Problem to solve -
Which lines below fall between the one containing "sp.points.add(len(path) - 1)" and the one containing "# Footplate, frame, buffer beam and rear beam"? Repeat them exactly, counting both of those lines, and add nothing else.

====

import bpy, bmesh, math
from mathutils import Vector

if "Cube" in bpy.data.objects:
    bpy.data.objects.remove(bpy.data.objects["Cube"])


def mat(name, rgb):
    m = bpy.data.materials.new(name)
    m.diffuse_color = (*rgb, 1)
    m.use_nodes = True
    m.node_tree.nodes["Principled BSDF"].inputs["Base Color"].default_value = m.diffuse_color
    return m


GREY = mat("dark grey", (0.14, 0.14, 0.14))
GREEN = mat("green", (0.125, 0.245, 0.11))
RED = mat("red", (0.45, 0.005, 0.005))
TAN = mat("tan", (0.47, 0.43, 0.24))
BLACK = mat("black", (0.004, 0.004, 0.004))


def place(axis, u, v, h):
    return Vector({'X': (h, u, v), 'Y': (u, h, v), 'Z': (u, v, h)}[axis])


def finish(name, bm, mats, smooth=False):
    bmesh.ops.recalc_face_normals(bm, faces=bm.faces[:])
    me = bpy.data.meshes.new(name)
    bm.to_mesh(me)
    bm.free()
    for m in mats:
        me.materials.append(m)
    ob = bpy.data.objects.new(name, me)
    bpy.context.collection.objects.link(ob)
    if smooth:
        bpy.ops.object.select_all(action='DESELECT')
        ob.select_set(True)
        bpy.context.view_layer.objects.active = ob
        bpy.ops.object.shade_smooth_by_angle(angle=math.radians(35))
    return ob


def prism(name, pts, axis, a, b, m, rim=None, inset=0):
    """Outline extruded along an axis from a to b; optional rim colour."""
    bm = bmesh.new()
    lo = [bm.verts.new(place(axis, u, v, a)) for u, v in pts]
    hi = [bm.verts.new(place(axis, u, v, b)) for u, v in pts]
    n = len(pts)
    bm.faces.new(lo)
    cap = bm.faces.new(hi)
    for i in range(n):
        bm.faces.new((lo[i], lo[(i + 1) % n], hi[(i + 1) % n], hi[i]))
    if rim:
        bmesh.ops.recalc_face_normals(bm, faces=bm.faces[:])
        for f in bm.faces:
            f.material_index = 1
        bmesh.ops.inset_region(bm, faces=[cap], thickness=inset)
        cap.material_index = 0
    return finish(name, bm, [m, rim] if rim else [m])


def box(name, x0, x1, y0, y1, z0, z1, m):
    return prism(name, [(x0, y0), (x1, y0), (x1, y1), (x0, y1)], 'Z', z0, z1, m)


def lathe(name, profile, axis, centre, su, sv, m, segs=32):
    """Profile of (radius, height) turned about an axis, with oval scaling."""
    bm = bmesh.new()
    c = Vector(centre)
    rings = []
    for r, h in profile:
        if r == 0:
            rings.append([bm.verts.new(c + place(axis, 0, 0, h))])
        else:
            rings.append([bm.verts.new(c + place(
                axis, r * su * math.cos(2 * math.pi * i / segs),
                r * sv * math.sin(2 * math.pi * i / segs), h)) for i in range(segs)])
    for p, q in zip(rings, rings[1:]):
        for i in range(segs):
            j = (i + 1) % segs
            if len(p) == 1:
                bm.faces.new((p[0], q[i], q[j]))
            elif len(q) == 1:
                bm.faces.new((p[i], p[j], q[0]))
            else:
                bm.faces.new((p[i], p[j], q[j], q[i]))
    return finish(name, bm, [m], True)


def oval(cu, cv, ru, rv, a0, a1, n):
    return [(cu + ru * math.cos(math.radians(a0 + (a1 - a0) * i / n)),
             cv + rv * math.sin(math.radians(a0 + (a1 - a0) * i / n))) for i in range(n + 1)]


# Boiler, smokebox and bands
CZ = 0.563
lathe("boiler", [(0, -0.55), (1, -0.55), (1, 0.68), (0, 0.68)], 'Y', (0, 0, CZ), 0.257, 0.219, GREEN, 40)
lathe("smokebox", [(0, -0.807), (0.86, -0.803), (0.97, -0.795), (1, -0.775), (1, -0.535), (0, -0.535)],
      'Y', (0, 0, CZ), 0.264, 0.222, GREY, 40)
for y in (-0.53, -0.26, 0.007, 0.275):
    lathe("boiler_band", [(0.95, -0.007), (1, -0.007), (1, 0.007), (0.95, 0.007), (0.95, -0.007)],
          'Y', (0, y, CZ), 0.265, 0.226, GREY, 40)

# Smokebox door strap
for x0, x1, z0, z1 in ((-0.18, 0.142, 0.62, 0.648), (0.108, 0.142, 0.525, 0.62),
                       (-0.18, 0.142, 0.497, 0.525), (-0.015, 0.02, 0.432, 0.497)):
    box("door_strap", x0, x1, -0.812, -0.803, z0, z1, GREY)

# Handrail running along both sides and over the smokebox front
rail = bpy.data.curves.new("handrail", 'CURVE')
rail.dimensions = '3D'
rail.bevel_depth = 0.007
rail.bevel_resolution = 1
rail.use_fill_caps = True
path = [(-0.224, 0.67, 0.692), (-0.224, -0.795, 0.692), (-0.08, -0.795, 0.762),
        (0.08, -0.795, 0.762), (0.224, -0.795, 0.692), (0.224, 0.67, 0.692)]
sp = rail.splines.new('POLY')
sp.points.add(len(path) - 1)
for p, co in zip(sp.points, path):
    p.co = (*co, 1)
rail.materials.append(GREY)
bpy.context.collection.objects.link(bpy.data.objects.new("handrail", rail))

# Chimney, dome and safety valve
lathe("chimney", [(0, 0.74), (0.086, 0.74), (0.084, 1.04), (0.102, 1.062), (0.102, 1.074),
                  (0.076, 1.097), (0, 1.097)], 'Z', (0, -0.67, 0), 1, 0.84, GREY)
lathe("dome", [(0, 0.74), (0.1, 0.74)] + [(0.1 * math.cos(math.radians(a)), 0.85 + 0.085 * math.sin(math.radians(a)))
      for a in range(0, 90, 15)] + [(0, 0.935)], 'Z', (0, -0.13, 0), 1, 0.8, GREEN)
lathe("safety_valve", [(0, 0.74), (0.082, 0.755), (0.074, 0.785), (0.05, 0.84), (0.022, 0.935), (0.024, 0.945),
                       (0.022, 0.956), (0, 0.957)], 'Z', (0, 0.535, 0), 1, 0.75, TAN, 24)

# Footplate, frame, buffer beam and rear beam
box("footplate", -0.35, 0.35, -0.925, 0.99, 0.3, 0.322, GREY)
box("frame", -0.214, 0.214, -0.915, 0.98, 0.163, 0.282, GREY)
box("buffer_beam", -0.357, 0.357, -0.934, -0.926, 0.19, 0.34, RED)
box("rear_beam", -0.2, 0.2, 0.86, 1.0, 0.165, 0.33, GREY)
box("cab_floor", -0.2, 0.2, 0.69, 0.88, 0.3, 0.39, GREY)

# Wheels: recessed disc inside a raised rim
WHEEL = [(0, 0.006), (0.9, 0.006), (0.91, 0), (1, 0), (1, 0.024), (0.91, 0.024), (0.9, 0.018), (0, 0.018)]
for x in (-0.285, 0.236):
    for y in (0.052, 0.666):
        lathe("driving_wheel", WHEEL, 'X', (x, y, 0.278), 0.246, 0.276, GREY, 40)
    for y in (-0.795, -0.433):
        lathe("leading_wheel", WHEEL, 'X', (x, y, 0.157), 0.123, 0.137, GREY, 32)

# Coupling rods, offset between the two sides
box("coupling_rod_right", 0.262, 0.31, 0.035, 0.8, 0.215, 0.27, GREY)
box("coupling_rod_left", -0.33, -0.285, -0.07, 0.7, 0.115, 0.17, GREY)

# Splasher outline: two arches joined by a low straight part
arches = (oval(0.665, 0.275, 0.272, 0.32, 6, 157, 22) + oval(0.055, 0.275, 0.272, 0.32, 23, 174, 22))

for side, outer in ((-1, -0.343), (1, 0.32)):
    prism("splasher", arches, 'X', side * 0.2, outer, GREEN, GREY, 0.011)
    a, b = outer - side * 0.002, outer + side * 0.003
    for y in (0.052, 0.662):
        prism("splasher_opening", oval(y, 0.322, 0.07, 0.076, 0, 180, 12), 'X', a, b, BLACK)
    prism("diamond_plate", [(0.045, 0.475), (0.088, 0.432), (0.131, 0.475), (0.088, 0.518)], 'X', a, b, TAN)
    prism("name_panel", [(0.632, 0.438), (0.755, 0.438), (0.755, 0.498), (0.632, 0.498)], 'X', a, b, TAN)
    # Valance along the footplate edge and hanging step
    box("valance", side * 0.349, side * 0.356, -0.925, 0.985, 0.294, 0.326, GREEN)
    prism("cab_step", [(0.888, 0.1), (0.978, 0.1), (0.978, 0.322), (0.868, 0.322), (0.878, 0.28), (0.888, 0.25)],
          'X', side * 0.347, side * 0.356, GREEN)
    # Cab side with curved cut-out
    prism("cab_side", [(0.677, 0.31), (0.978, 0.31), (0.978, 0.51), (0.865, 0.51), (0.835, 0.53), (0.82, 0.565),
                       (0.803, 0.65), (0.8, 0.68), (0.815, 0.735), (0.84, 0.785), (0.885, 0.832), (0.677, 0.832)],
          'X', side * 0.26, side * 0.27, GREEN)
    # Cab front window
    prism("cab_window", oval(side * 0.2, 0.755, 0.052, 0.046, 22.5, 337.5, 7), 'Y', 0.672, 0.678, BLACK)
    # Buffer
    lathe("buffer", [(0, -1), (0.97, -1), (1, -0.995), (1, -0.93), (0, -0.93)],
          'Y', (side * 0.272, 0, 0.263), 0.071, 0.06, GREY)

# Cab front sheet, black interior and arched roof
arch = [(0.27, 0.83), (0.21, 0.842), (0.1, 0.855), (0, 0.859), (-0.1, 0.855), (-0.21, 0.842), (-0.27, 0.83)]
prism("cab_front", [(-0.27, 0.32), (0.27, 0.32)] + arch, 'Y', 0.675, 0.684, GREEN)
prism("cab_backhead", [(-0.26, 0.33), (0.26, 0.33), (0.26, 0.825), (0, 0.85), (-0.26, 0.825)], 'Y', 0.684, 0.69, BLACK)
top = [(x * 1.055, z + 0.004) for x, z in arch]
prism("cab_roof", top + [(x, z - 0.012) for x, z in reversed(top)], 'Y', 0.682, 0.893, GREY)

====

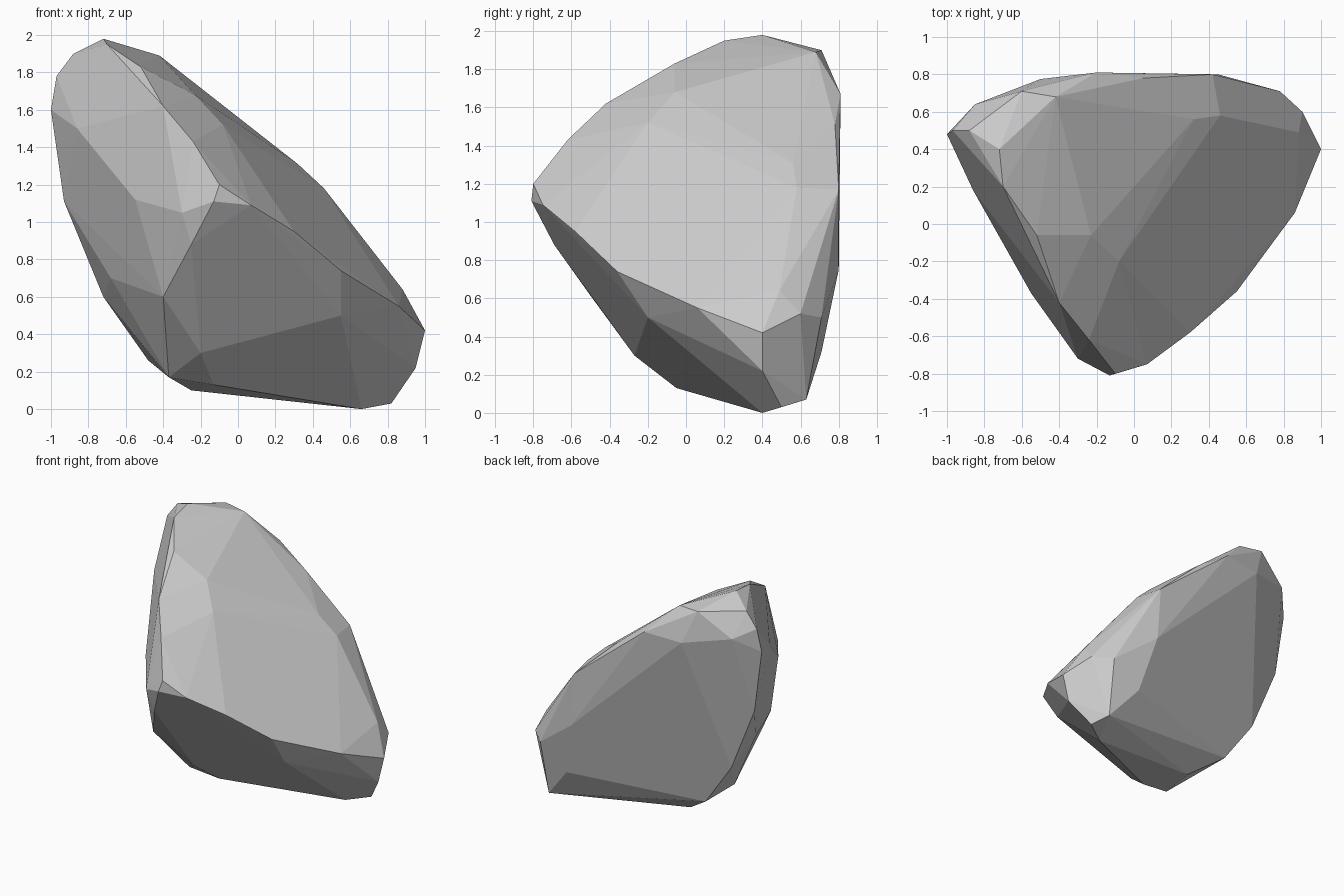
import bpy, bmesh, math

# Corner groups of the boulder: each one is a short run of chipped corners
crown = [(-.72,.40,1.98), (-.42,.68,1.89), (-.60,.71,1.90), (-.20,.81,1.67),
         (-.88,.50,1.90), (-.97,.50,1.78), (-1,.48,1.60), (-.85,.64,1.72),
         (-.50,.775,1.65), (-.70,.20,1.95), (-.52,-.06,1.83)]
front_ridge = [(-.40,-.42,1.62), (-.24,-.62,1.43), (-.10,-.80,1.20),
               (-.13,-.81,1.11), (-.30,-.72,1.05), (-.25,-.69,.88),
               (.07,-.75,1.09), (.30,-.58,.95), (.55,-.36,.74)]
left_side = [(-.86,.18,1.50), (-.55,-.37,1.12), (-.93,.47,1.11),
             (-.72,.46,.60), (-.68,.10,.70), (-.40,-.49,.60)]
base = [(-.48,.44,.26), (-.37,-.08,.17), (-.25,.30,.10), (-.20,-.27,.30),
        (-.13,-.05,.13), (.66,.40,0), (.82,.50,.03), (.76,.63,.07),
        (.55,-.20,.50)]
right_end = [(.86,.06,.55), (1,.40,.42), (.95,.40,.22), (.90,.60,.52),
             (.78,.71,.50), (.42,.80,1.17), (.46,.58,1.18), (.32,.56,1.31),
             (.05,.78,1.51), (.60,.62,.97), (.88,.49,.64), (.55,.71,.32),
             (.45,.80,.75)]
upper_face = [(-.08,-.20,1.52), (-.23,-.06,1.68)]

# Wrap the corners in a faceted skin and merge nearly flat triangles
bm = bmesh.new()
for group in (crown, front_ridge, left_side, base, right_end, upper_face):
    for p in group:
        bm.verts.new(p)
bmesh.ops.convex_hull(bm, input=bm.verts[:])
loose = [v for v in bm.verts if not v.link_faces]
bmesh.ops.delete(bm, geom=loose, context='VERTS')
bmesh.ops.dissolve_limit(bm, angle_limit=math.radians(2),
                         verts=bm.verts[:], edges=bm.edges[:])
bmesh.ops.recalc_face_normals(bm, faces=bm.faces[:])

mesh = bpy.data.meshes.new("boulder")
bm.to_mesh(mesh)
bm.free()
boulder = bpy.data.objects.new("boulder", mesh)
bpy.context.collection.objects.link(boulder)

====

Reply to the task -
sp.points.add(len(path) - 1)
for p, co in zip(sp.points, path):
    p.co = (*co, 1)
rail.materials.append(GREY)
bpy.context.collection.objects.link(bpy.data.objects.new("handrail", rail))

# Chimney, dome and safety valve
lathe("chimney", [(0, 0.74), (0.086, 0.74), (0.084, 1.04), (0.102, 1.062), (0.102, 1.074),
                  (0.076, 1.097), (0, 1.097)], 'Z', (0, -0.67, 0), 1, 0.84, GREY)
lathe("dome", [(0, 0.74), (0.1, 0.74)] + [(0.1 * math.cos(math.radians(a)), 0.85 + 0.085 * math.sin(math.radians(a)))
      for a in range(0, 90, 15)] + [(0, 0.935)], 'Z', (0, -0.13, 0), 1, 0.8, GREEN)
lathe("safety_valve", [(0, 0.74), (0.082, 0.755), (0.074, 0.785), (0.05, 0.84), (0.022, 0.935), (0.024, 0.945),
                       (0.022, 0.956), (0, 0.957)], 'Z', (0, 0.535, 0), 1, 0.75, TAN, 24)

# Footplate, frame, buffer beam and rear beam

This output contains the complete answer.